_YOUR OBJECTIVE_: Return, word for word, only the lines of the data below that lie between the line with "# Braces joining the fork to the chassis" and the line with "x, z = at(0.385 + dx, dz)", those two lines included.

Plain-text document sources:
=== Begin Enclosure ===

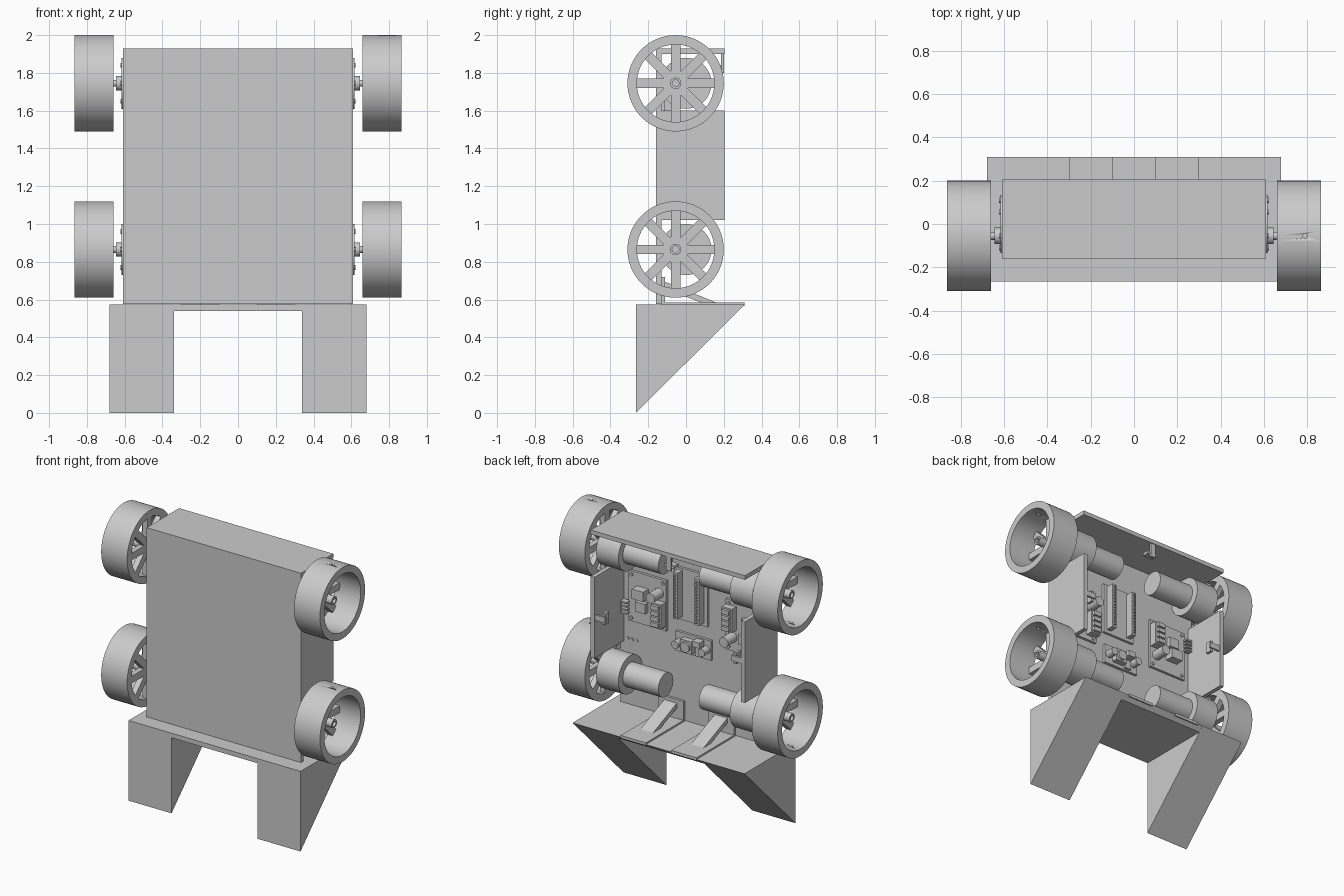
import bpy, bmesh, math
from mathutils import Matrix, Vector

cube = bpy.data.objects.get("Cube")
if cube:
    bpy.data.objects.remove(cube, do_unlink=True)

GREY = (0.6, 0.6, 0.6, 1)
mat = bpy.data.materials.new("plain grey")
mat.use_nodes = True
mat.diffuse_color = GREY
mat.node_tree.nodes["Principled BSDF"].inputs["Base Color"].default_value = GREY


def finish(name, bm, smooth=False):
    """Turn a bmesh into a named, coloured object."""
    bmesh.ops.recalc_face_normals(bm, faces=bm.faces)
    me = bpy.data.meshes.new(name)
    for f in bm.faces:
        f.smooth = smooth
    bm.to_mesh(me)
    bm.free()
    if smooth:
        me.set_sharp_from_angle(angle=math.radians(35))
    me.materials.append(mat)
    ob = bpy.data.objects.new(name, me)
    bpy.context.collection.objects.link(ob)
    return ob


def add_box(bm, centre, size, turn=Matrix()):
    m = Matrix.Translation(centre) @ turn @ Matrix.Diagonal((*size, 1))
    bmesh.ops.create_cube(bm, size=1, matrix=m)


def box(name, lo, hi):
    lo, hi = Vector(lo), Vector(hi)
    bm = bmesh.new()
    add_box(bm, (lo + hi) / 2, [abs(c) for c in hi - lo])
    return finish(name, bm)


def cylinder(name, start, end, r, seg=32):
    start, end = Vector(start), Vector(end)
    d = end - start
    m = Matrix.Translation((start + end) / 2) @ d.to_track_quat('Z', 'Y').to_matrix().to_4x4()
    bm = bmesh.new()
    bmesh.ops.create_cone(bm, cap_ends=True, segments=seg, radius1=r, radius2=r,
                          depth=d.length, matrix=m)
    return finish(name, bm, True)


def prism(name, profile, x0, x1):
    """Extrude a (y, z) profile along x."""
    bm = bmesh.new()
    face = bm.faces.new([bm.verts.new((x0, y, z)) for y, z in profile])
    new = bmesh.ops.extrude_face_region(bm, geom=[face])["geom"]
    bmesh.ops.translate(bm, vec=(x1 - x0, 0, 0),
                        verts=[v for v in new if isinstance(v, bmesh.types.BMVert)])
    return finish(name, bm)


def ring(name, x0, x1, inner, outer, y, z, seg=64):
    """Tube along x."""
    bm = bmesh.new()
    loops = []
    for i in range(seg):
        a = math.tau * i / seg
        loops.append([bm.verts.new((x, y + r * math.sin(a), z + r * math.cos(a)))
                      for x, r in ((x0, inner), (x0, outer), (x1, outer), (x1, inner))])
    for i in range(seg):
        a, b = loops[i], loops[(i + 1) % seg]
        for j in range(4):
            k = (j + 1) % 4
            bm.faces.new((a[j], a[k], b[k], b[j]))
    return finish(name, bm, True)


# Chassis
W, FRONT, BACK, INNER = 0.61, -0.16, 0.205, -0.13
box("front_plate", (-W, FRONT, 0.577), (W, INNER, 1.93))
box("top_plate", (-W, FRONT, 1.9), (W, BACK, 1.93))
box("top_clip_leg", (-0.02, 0.185, 1.8), (0.02, 0.2, 1.9))
box("top_clip_hook", (-0.04, 0.14, 1.82), (0.04, 0.19, 1.84))
for s, side in ((1, "left"), (-1, "right")):
    box(side + "_side_plate", (s * 0.58, FRONT, 1.02), (s * W, BACK, 1.6))
    box(side + "_clip_leg", (s * 0.5, 0.185, 1.29), (s * 0.58, 0.2, 1.33))
    box(side + "_clip_hook", (s * 0.51, 0.14, 1.27), (s * 0.53, 0.19, 1.35))

# Wheels, shafts and gear motors
AXLE_Y = -0.055
for s, side in ((1, "left"), (-1, "right")):
    for z, level in ((1.745, "upper"), (0.865, "lower")):
        n = side + "_" + level + "_"
        rim = ring(n + "rim", s * 0.66, s * 0.865, 0.205, 0.255, AXLE_Y, z)
        hole = cylinder(n + "hole_cutter", (s * 0.79, AXLE_Y, z + s * 0.15),
                        (s * 0.79, AXLE_Y, z + s * 0.3), 0.011, 12)
        hole.hide_render = True
        hole.hide_viewport = True
        cut = rim.modifiers.new("valve_hole", 'BOOLEAN')
        cut.operation, cut.object, cut.solver = 'DIFFERENCE', hole, 'EXACT'

        bm = bmesh.new()
        for i in range(4):
            add_box(bm, (s * 0.68, AXLE_Y, z), (0.04, 0.05, 0.42),
                    Matrix.Rotation(i * math.pi / 4, 4, 'X'))
        finish(n + "spokes", bm)
        cylinder(n + "hub", (s * 0.661, AXLE_Y, z), (s * 0.702, AXLE_Y, z), 0.07)
        ring(n + "hub_tube", s * 0.69, s * 0.8, 0.018, 0.03, AXLE_Y, z, 24)
        cylinder(n + "shaft", (s * 0.6, AXLE_Y, z), (s * 0.78, AXLE_Y, z), 0.018, 24)
        cylinder(n + "shaft_boss", (s * 0.6, AXLE_Y, z), (s * 0.645, AXLE_Y, z), 0.038)
        cylinder(n + "gearbox", (s * 0.44, 0, z), (s * 0.617, 0, z), 0.135, 48)
        cylinder(n + "motor", (s * 0.16, 0, z), (s * 0.45, 0, z), 0.085, 40)
        for i in range(6):
            a = math.tau * (i + 0.5) / 6
            y, h = 0.11 * math.sin(a), z + 0.11 * math.cos(a)
            cylinder(n + "screw", (s * 0.61, y, h), (s * 0.623, y, h), 0.012, 12)

# Front fork: flat deck and two wedge legs
DECK = 0.573
prism("fork_deck", [(-0.265, 0.54), (-0.265, DECK), (0.31, DECK), (0.275, 0.54)], -0.34, 0.34)
for s, side in ((1, "left"), (-1, "right")):
    prism(side + "_fork_leg", [(-0.265, 0), (-0.265, DECK), (0.31, DECK)], s * 0.34, s * 0.68)
    # Braces joining the fork to the chassis
    box(side + "_brace_foot", (s * 0.1, INNER, 0.565), (s * 0.3, 0.31, 0.585))
    box(side + "_brace_back", (s * 0.1, INNER, 0.58), (s * 0.3, -0.112, 0.72))
    prism(side + "_brace_strut",
          [(-0.115, 0.66), (-0.115, 0.695), (-0.085, 0.685), (0.16, 0.584), (0.08, 0.584)],
          s * 0.15, s * 0.25)


# Circuit boards on the inner face of the front plate
def part(name, x, z, w, h, y0, y1):
    box(name, (x - w / 2, INNER + y0, z - h / 2), (x + w / 2, INNER + y1, z + h / 2))


def motor_driver(s, name):
    """Driver board; s = -1 gives the half-turned copy."""
    def at(x, z):
        return s * x, 1.365 + s * z
    part(name + "_board", *at(0.385, 0), 0.3, 0.36, 0, 0.018)
    part(name + "_heat_sink", *at(0.42, 0.05), 0.09, 0.07, 0.01, 0.08)
    part(name + "_chip", *at(0.42, -0.05), 0.08, 0.07, 0.01, 0.05)
    part(name + "_terminal_base", *at(0.28, -0.06), 0.08, 0.17, 0.01, 0.07)
    for i in range(4):
        x, z = at(0.28, -0.12 + i * 0.04)
        part(name + "_terminal", x, z, 0.06, 0.03, 0.07, 0.09)
    x, z = at(0.29, 0.08)
    cylinder(name + "_capacitor", (x, INNER, z), (x, INNER + 0.12, z), 0.035, 24)
    for i in range(4):
        part(name + "_pin", *at(0.55, -0.12 + i * 0.025), 0.05, 0.012, 0.01, 0.05)
    for i in range(3):
        x, z = at(0.48 + i * 0.035, -0.32)
        cylinder(name + "_wire_port", (x, INNER, z), (x, INNER + 0.006, z), 0.011, 12)
    for dx in (-0.125, 0.125):
        for dz in (-0.155, 0.155):
            x, z = at(0.385 + dx, dz)
            cylinder(name + "_screw", (x, INNER, z), (x, INNER + 0.026, z), 0.012, 12)


motor_driver(1, "left_driver")
motor_driver(-1, "right_driver")

# Controller with two header rows
part("controller_board", 0.04, 1.485, 0.26, 0.37, 0, 0.018)
for x in (0.125, -0.045):
    part("controller_header", x, 1.49, 0.035, 0.33, 0.01, 0.075)
    for i in range(14):
        part("controller_pin", x, 1.345 + i * 0.0223, 0.012, 0.01, 0.07, 0.09)

# Voltage converter
part("converter_board", 0.02, 1.14, 0.28, 0.14, 0, 0.018)
part("converter_coil_base", 0.05, 1.14, 0.09, 0.09, 0.01, 0.06)
cylinder("converter_coil", (0.05, INNER, 1.14), (0.05, INNER + 0.075, 1.14), 0.035, 24)
part("converter_trimmer", -0.035, 1.18, 0.06, 0.04, 0.01, 0.07)
part("converter_chip", -0.03, 1.11, 0.05, 0.06, 0.01, 0.035)
for x in (-0.085, 0.125):
    cylinder("converter_capacitor", (x, INNER, 1.14), (x, INNER + 0.08, 1.14), 0.027, 24)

=== End Enclosure ===

_RESULT OF THIS TASK_:
    # Braces joining the fork to the chassis
    box(side + "_brace_foot", (s * 0.1, INNER, 0.565), (s * 0.3, 0.31, 0.585))
    box(side + "_brace_back", (s * 0.1, INNER, 0.58), (s * 0.3, -0.112, 0.72))
    prism(side + "_brace_strut",
          [(-0.115, 0.66), (-0.115, 0.695), (-0.085, 0.685), (0.16, 0.584), (0.08, 0.584)],
          s * 0.15, s * 0.25)


# Circuit boards on the inner face of the front plate
def part(name, x, z, w, h, y0, y1):
    box(name, (x - w / 2, INNER + y0, z - h / 2), (x + w / 2, INNER + y1, z + h / 2))


def motor_driver(s, name):
    """Driver board; s = -1 gives the half-turned copy."""
    def at(x, z):
        return s * x, 1.365 + s * z
    part(name + "_board", *at(0.385, 0), 0.3, 0.36, 0, 0.018)
    part(name + "_heat_sink", *at(0.42, 0.05), 0.09, 0.07, 0.01, 0.08)
    part(name + "_chip", *at(0.42, -0.05), 0.08, 0.07, 0.01, 0.05)
    part(name + "_terminal_base", *at(0.28, -0.06), 0.08, 0.17, 0.01, 0.07)
    for i in range(4):
        x, z = at(0.28, -0.12 + i * 0.04)
        part(name + "_terminal", x, z, 0.06, 0.03, 0.07, 0.09)
    x, z = at(0.29, 0.08)
    cylinder(name + "_capacitor", (x, INNER, z), (x, INNER + 0.12, z), 0.035, 24)
    for i in range(4):
        part(name + "_pin", *at(0.55, -0.12 + i * 0.025), 0.05, 0.012, 0.01, 0.05)
    for i in range(3):
        x, z = at(0.48 + i * 0.035, -0.32)
        cylinder(name + "_wire_port", (x, INNER, z), (x, INNER + 0.006, z), 0.011, 12)
    for dx in (-0.125, 0.125):
        for dz in (-0.155, 0.155):
            x, z = at(0.385 + dx, dz)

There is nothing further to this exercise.